Electric fencing is popular but deadly – who is liable for injuries?

Electric fencing is a popular security solution in South Africa and, along with alarm systems and CCTV cameras, is used as a deterrent to would-be burglars.

However, it is potentially dangerous, so what happens if a fault occurs and who’s liable if someone gets hurt? Before you jet off on holiday this festive season it’s worth checking that all is in order.

This is according to DSC Attorneys partner Kirstie Haslam, who says that any homeowner who does not have a valid certificate of compliance, issued by a qualified electric fencing installer registered with the Department of Labour, can be held civilly and criminally liable for injuries caused by the fencing.

Electric fencing is made up of multiple strands of wire powered by an energiser or a transformer. When properly installed and maintained, the energiser creates intermittent electronic pulses of up to 10 000 volts. Because the electricity flowing through the wires is turned on and off every second, the system is not lethal when touched.

When the transformer that converts low voltage power to high voltage power is faulty, or an animal or person gets entangled in loose wiring, there’s a risk of serious injury, and even death.

Haslam points out that children and people with heart problems or who have pacemakers are particularly vulnerable when subjected to continuous high voltage electrical shocks.

According to the Electrical Machinery Regulations of 2011, electric fencing that does not conform to the Electricity Security Installations Regulations is illegal.

By law, electric fencing has to comply with the following regulations:

  • It must be installed on a wall with a minimum height of 1.5 metres.
  • If angled brackets are used, the maximum outward angle is 45 degrees and they must be installed on the inside of the boundary wall and neighbours’ consent is required if you plan to angle brackets into their property.
  • The fencing must be installed and operate so that it won’t cause a hazard or entanglement to people or animals.
  • The maximum distance between posts is 3 metres.
  • A minimum of three earth spikes must be installed for every 30 metres.
  • Electrification of barbed or razor wire is prohibited.
  • Yellow warning signs are required at all gates and access points.
  • Electrified gates must enable a person to open and close them without receiving a shock.

Haslam says that a property owner whose electric fencing doesn’t comply with the regulations may face a hefty fine or jail time, especially if the fencing seriously injures someone.

“If you or your child are injured by electric fencing that doesn’t comply with the electrical installation regulations, you may have a personal injury claim against the property owner responsible for the fencing,” she explains.

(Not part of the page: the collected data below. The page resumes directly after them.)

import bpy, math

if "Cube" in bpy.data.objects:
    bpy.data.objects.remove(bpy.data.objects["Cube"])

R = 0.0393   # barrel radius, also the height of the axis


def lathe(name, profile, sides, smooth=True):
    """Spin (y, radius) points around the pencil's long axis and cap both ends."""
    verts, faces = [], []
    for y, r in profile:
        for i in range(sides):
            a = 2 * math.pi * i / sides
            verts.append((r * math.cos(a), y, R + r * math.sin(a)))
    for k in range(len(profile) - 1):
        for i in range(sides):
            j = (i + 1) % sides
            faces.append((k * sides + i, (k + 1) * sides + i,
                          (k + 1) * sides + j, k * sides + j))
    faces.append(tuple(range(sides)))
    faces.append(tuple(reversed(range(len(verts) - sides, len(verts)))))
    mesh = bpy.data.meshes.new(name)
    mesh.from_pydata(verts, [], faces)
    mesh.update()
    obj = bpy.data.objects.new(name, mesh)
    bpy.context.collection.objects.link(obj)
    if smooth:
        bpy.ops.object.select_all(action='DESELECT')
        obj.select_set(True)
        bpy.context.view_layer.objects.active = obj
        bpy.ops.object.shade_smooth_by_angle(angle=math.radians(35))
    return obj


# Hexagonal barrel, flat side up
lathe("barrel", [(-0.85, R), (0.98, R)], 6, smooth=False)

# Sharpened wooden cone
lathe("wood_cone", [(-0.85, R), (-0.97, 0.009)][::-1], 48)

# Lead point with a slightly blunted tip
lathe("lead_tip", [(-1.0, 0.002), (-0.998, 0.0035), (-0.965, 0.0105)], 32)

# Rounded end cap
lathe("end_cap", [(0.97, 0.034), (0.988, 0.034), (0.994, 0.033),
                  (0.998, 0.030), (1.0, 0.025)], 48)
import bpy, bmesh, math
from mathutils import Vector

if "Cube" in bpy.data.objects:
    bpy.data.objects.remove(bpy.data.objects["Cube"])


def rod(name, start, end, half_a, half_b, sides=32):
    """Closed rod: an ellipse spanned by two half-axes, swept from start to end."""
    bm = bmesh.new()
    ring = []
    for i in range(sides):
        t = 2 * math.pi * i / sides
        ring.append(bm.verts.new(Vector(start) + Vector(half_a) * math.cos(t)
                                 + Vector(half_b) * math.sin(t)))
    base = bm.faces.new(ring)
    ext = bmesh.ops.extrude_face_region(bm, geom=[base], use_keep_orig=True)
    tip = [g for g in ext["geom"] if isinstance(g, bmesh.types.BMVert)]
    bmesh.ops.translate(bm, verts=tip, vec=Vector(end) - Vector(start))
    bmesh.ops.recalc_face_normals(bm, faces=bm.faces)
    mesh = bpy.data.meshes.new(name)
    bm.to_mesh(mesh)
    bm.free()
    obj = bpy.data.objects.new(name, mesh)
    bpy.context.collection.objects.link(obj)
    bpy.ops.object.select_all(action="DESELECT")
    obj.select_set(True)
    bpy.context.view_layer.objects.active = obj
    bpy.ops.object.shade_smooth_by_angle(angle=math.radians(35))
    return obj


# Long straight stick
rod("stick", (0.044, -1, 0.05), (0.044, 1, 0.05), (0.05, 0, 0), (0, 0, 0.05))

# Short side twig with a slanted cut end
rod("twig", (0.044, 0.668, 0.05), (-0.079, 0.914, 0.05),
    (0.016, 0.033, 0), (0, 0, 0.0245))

“It is worthwhile seeking attorneys that specialise in personal injury claims should this happen. They can assess your claim, help prepare supporting evidence and represent you in legal proceedings, giving you the best chance of receiving the compensation you deserve.”